In times of trouble when your lens just won’t reach the subject or fill the frame, people often turn to tele-converters to extend their optical reach. Here are a couple of examples from my 25 years in photography. The first is a Vivitar 2X converter for my old Minolta film cameras. The second is the Canon 1.4 converter that I carry today.
The standard line in converter today is that the 1.4x variety, at least as Canon is concerned, cut the light entering the camera by 1 F-stop. The 2x cuts the light by 2 F-stops. Most people realize this and compensate for it by opening their lens an extra stop and shooting away. There is far more to think about.
Let’s start with the Sunny 16 Rule
The Sunny 16 Rule that most of us were taught when we picked up a non-instant camera says that our shutter speed should equal the inverse of the ISO Speed of the Film/Sensor at F16 under a sunny sky.
Shutter = 1/ISO @ F16
Then there is the Inverse Shutter Handhold Guideline
This says that the shutter speed needs to be the inverse of the focal length of the lens in order to get a reasonably sharp picture while hand-holding the camera.

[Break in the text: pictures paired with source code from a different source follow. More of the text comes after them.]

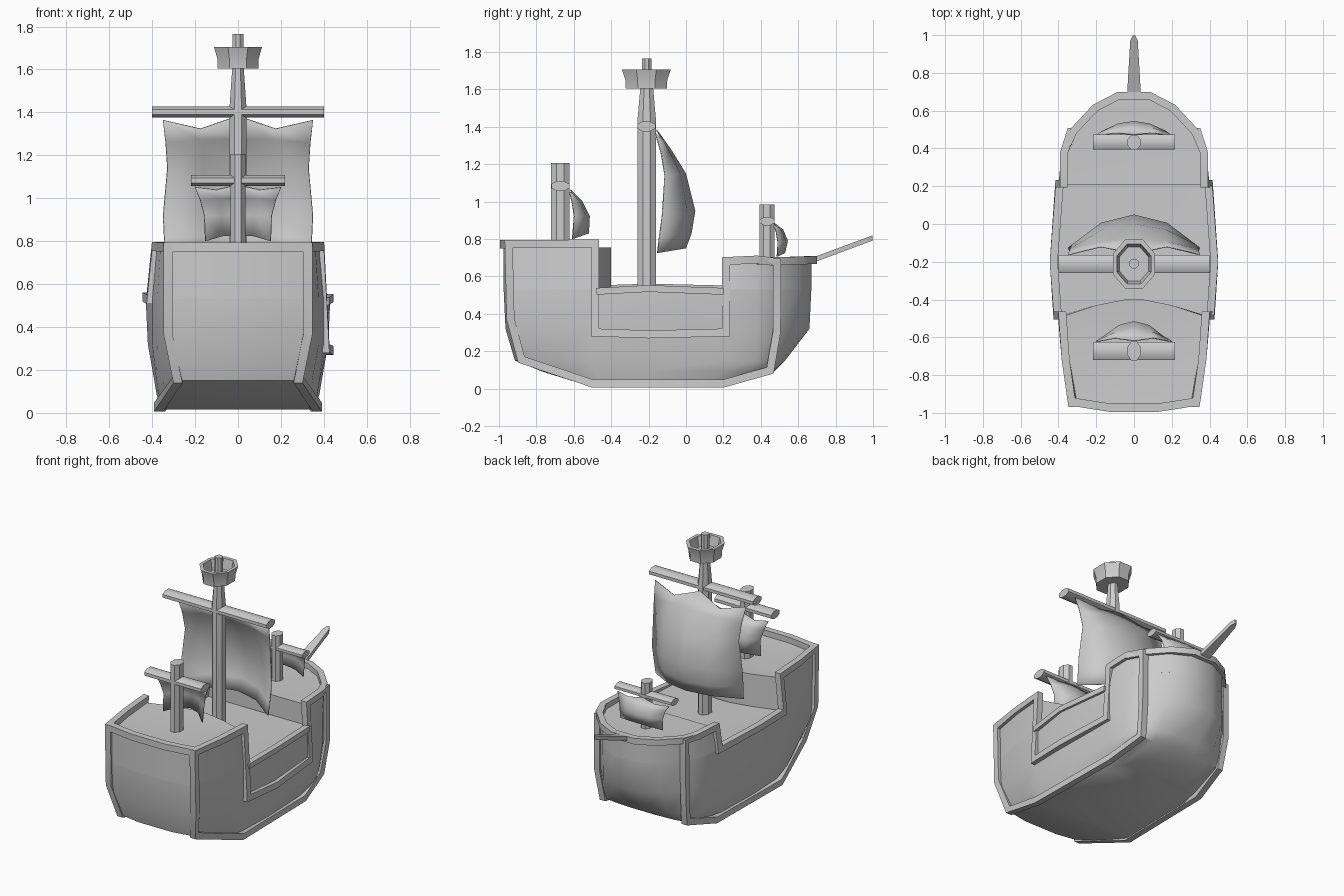
import bpy, math
from mathutils import Vector

if "Cube" in bpy.data.objects:
    bpy.data.objects.remove(bpy.data.objects["Cube"])

GREY = (0.6, 0.6, 0.6, 1)
grey = bpy.data.materials.new("plain grey")
grey.use_nodes = True
grey.diffuse_color = GREY
grey.node_tree.nodes["Principled BSDF"].inputs["Base Color"].default_value = GREY


def build(name, verts, faces, angle=30):
    mesh = bpy.data.meshes.new(name)
    mesh.from_pydata([tuple(v) for v in verts], [], faces)
    mesh.materials.append(grey)
    obj = bpy.data.objects.new(name, mesh)
    bpy.context.collection.objects.link(obj)
    bpy.ops.object.select_all(action='DESELECT')
    obj.select_set(True)
    bpy.context.view_layer.objects.active = obj
    bpy.ops.object.mode_set(mode='EDIT')
    bpy.ops.mesh.select_all(action='SELECT')
    bpy.ops.mesh.normals_make_consistent(inside=False)
    bpy.ops.object.mode_set(mode='OBJECT')
    bpy.ops.object.shade_smooth_by_angle(angle=math.radians(angle))
    return obj


def skin(rings, closed=True):
    """Quads joining equal rings of points."""
    n = len(rings[0])
    return [(i * n + j, i * n + (j + 1) % n, (i + 1) * n + (j + 1) % n, (i + 1) * n + j)
            for i in range(len(rings) - 1) for j in range(n if closed else n - 1)]


def mirrored(half):
    return half + [(-x, *rest) for x, *rest in reversed(half)]


def loft(name, levels, crown):
    """Stack plan outlines [(z, outline)] and close with a cambered deck."""
    rings = [[(x, y, z) for x, y in outline] for z, outline in levels]
    n = len(rings[0])
    verts = sum(rings, [])
    faces = skin(rings) + [tuple(range(n))]
    top = len(verts) - n
    mid_y = sum(p[1] for p in rings[-1]) / n
    verts.append((0, mid_y, levels[-1][0] + crown))
    faces += [(top + j, top + (j + 1) % n, len(verts) - 1) for j in range(n)]
    return build(name, verts, faces, 40)


def bar(name, path, axis, w, t, closed=False):
    """Rectangular moulding along a path, mitred at the corners."""
    pts, axis, n = [Vector(p) for p in path], Vector(axis), len(path)
    rings = []
    for i, p in enumerate(pts):
        before = p - pts[i - 1] if closed or i else pts[1] - p
        after = pts[(i + 1) % n] - p if closed or i < n - 1 else before
        a, b = before.cross(axis).normalized(), after.cross(axis).normalized()
        side = (a + b).normalized()
        side *= w / max(side.dot(a), 0.6)
        rings.append([p + side * s + axis * t * q for s, q in ((1, 1), (1, -1), (-1, -1), (-1, 1))])
    if closed:
        rings.append(rings[0])
    verts = sum(rings, [])
    faces = skin(rings)
    if not closed:
        faces += [(0, 1, 2, 3), tuple(range(len(verts) - 4, len(verts)))]
    return build(name, verts, faces)


def pole(name, profile, centre, sx=1.0, along_x=False, sides=8):
    """Eight-sided turned part from (radius, height) pairs."""
    cx, cy, cz = centre
    rings = []
    for r, h in profile:
        r /= math.cos(math.pi / sides)
        ring = []
        for k in range(sides):
            a = (k + 0.5) * 2 * math.pi / sides
            u, v = r * math.cos(a) * sx, r * math.sin(a)
            ring.append((cx + h, cy + v, cz + u) if along_x else (cx + u, cy + v, cz + h))
        rings.append(ring)
    n = sides * len(rings)
    return build(name, sum(rings, []), skin(rings) + [tuple(range(sides)), tuple(range(n - sides, n))])


def sail(name, rows, dip):
    """Rows of (centre z, edge z, centre y, edge y, half width)."""
    rings = []
    for i, (zc, ze, yc, ye, w) in enumerate(rows):
        ring = []
        for u in (-1, -0.5, 0, 0.5, 1):
            sag = dip if i == 0 and abs(u) == 0.5 else 0
            ring.append((u * w, ye + (yc - ye) * (1 - u * u) + sag * 0.7, zc + (ze - zc) * u * u - sag))
        rings.append(ring)
    obj = build(name, sum(rings, []), skin(rings, closed=False), 40)
    obj.modifiers.new("cloth", 'SOLIDIFY').thickness = 0.006


# Lower hull: height, stern y, stern width, side width, waist width, bow corner y, bow y
levels = []
for z, ya, wt, w, wm, yc, yb in ((0.015, -0.5, 0.34, 0.35, 0.36, 0.2, 0.22),
                                 (0.09, -0.74, 0.3, 0.37, 0.38, 0.45, 0.47),
                                 (0.15, -0.89, 0.265, 0.38, 0.39, 0.47, 0.53),
                                 (0.32, -0.94, 0.32, 0.40, 0.42, 0.48, 0.66),
                                 (0.53, -0.95, 0.32, 0.40, 0.43, 0.48, 0.67)):
    side_y = max(ya + 0.04, -0.49)
    half = [(0.13, ya - 0.025), (wt, ya), (wt * 0.3 + w * 0.7, (ya + side_y) / 2), (w, side_y), (wm, -0.2),
            (w, min(yc - 0.12, 0.2)), (w - 0.017, yc - 0.1), (w - 0.073, yc),
            (0.22, yc + (yb - yc) * 0.65), (0.085, yb)]
    levels.append((z, mirrored(half)))
loft("hull", levels, -0.008)

# Raised stern and bow blocks, leaning in, with decks sunk below the rails
stern_front = [(0.2, -0.43), (0.05, -0.4)]
stern_low = mirrored([(0.13, -0.975), (0.32, -0.95), (0.376, -0.72), (0.40, -0.49)] + stern_front)
stern_top = mirrored([(0.13, -0.975), (0.322, -0.95), (0.362, -0.72), (0.38, -0.49)] + stern_front)
loft("stern_castle", [(0.53, stern_low), (0.755, stern_top)], -0.02)
prow = [(0.327, 0.48), (0.22, 0.604), (0.085, 0.67)]
bow_low = mirrored([(0.40, 0.21), (0.383, 0.38)] + prow)
bow_top = mirrored([(0.37, 0.21), (0.368, 0.38)] + prow)
loft("bow_castle", [(0.53, bow_low), (0.672, bow_top)], -0.005)

# Mouldings round each side, dropping lower on the left where the side panel is
for s, label, notch in ((1, "left", 0.3), (-1, "right", 0.53)):
    path = [(0.326, -0.948, 0.773), (0.326, -0.938, 0.37), (0.28, -0.88, 0.155), (0.37, -0.5, 0.027),
            (0.36, 0.2, 0.027), (0.315, 0.45, 0.097), (0.332, 0.485, 0.3), (0.33, 0.488, 0.675),
            (0.37, 0.38, 0.69), (0.372, 0.213, 0.682), (0.395, 0.213, notch),
            (0.425, -0.2, notch + (0.01 if s < 0 else -0.01)), (0.405, -0.485, notch),
            (0.38, -0.485, 0.776), (0.362, -0.72, 0.774)]
    bar(label + "_side_trim", [(x * s, y, z) for x, y, z in path], (1, 0, 0), 0.021, 0.021, True)
bar("left_waist_rail", [(0.405, -0.48, 0.52), (0.425, -0.2, 0.535), (0.395, 0.2, 0.52)], (1, 0, 0), 0.018, 0.02)

# Rails round the stern and the bow
bar("stern_rail", mirrored([(0.335, -0.94, 0.772), (0.13, -0.972, 0.772)]), (0, 0, 1), 0.022, 0.022)
bar("bow_rail", mirrored([(0.37, 0.38, 0.685), (0.322, 0.49, 0.682), (0.205, 0.615, 0.685), (0.08, 0.68, 0.688)]),
    (0, 0, 1), 0.02, 0.021)

# Bowsprit, tapering to a point
rings = [[(x, y, z + h) for x, h in ((-w, -0.014), (w, -0.014), (w, 0.014), (-w, 0.014))]
         for w, y, z in ((0.038, 0.66, 0.68), (0.02, 0.97, 0.795), (0.006, 0.998, 0.805))]
build("bowsprit", sum(rings, []), skin(rings) + [(0, 1, 2, 3), (8, 9, 10, 11)])

# Masts and yards
pole("main_mast", [(0.05, 0.5), (0.05, 1.43), (0.033, 1.62)], (0, -0.21, 0), 0.78)
pole("main_mast_tip", [(0.025, 1.6), (0.025, 1.765)], (0, -0.21, 0))
pole("stern_mast", [(0.05, 0.72), (0.05, 1.205)], (0, -0.672, 0), 0.72)
pole("bow_mast", [(0.04, 0.65), (0.04, 0.985)], (0, 0.432, 0), 0.85)
for label, y, z, half, r in (("main", -0.212, 1.402, 0.4, 0.048), ("stern", -0.672, 1.083, 0.218, 0.048),
                             ("bow", 0.434, 0.895, 0.218, 0.04)):
    pole(label + "_yard", [(r, -half), (r, half)], (0, y, z), 0.55, along_x=True)

# Lookout basket
pole("lookout_basket", [(0.11, 1.605), (0.112, 1.65), (0.13, 1.705), (0.105, 1.705), (0.09, 1.635)],
     (0, -0.212, 0), 0.86)

# Billowing sails
sail("main_sail", [(1.385, 1.365, -0.155, -0.16, 0.35), (1.28, 1.26, -0.08, -0.13, 0.338),
                   (1.15, 1.14, 0.0, -0.11, 0.33), (0.95, 0.92, 0.05, -0.125, 0.35),
                   (0.83, 0.81, 0.03, -0.14, 0.345), (0.75, 0.725, 0.0, -0.15, 0.34)], 0.055)
sail("stern_sail", [(1.06, 1.05, -0.62, -0.625, 0.2), (1.0, 0.99, -0.56, -0.61, 0.175),
                    (0.92, 0.92, -0.52, -0.6, 0.155), (0.83, 0.8, -0.525, -0.61, 0.15)], 0.02)
sail("bow_sail", [(0.885, 0.875, 0.475, 0.47, 0.2), (0.85, 0.84, 0.52, 0.485, 0.18),
                  (0.79, 0.78, 0.545, 0.495, 0.165), (0.725, 0.705, 0.53, 0.49, 0.165)], 0.015)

Shutter = 1/Apparent Focal Length
Without getting too ‘mathy’ with you, we have two equations that equal each other because they both equal shutter speed.
Another thing to think about is the sweet-spot of your lens. Most lenses are sharpest at 2 F-stops below the wide-open position.
With those three things in mind let’s look at an example lens. For the test shots included today, I used a Canon 300MM F4L IS Lens. Sweet spot of this lens is F8 or two stops brighter than the Sunny 16 rule of F16.
Let’s say we want to shoot a picture-handheld with this lens on a Canon 20D. The Inverse Shutter Handhold Guideline tells us we need 1/300th of a second to secure a reasonably sharp image. Ah-but the 20D has a 1.6 sensor crop which makes the lens behave like a 480MM lens. This kicks our minimum hand-held exposure to 1/500th of a second. Sounds reasonable. Let’s apply the Sunny 16 rule.
1/500th = 1/ISO so at F16 our ISO needed is 500. We want to shoot in the sharper range of our lens so we shoot at F8. This is two stops brighter than F16. This allows us to raise our shutter speed or lower our ISO. Let’s lower our ISO to get a more noise-free photo. Halving the ISO twice means we can shoot 1/500th of a second at ISO 125.
Let’s add a converter to the mix and see what happens.
300MM * 1.6 Sensor Crop * 1.4 Converter = 672 MM so the hand-held shutter speed needs to be 1/800th of a second as 1/640th is marginal. Apply the Sunny 16 Rule and you get an ISO of 800 at F16. But you didn’t want to shoot at F16 before you wanted to shoot at the Sweet Spot of your lens which, for review, is F8. But hold on! F8 is now one stop darker because of the converter so your Sweet Spot is at F11 now. This means you only get to open up one stop on Sunny 16 which means your ISO becomes 400.
Do the math: Add 1.4 to your focal length and increase your ISO by 3.4, or by 1 2/3 stops, to get the equivalent handheld shutter speed.
Now, if you go to the Canon 2x converter, you lose two stops and gain focal length. That shutter speed for handholding goes to 1/1000th of a second. That means an ISO 1000 at F16 (remember your sweet spot is F8 + 2 stops for the converter). Double your focal length and your ISO must increase by a factor of 8, or 3 full stops, to compensate.
Now stack those converter like some bold photographers do: ISO becomes 3200 for you to shoot at the Sweet Spot. Focal Length increased by 2.8 and ISO is increased by 25, or 4 2/3 stops.
This all assumes you have bright sun-which is seldom the case. Consider the examples above the best case scenario as your light will almost always be at or less than the Sunny 16 rule.
You can see by the sample shots (Tripod, Mirror Lockup and Remote Released) that the image quality doesn’t suffer greatly from the addition of the 1.4 converter provided you take steps to ensure a sharp image.
Remember- a converter means sacrifices in some area whether it be ISO, lens sharpness, or tethering yourself to a monopod or tripod to reduce your shutter speed. When you see a converter cuts the light by a stop, consider the focal length change costs you another stop in hand-held shooting.
Rikk Flohr © 2008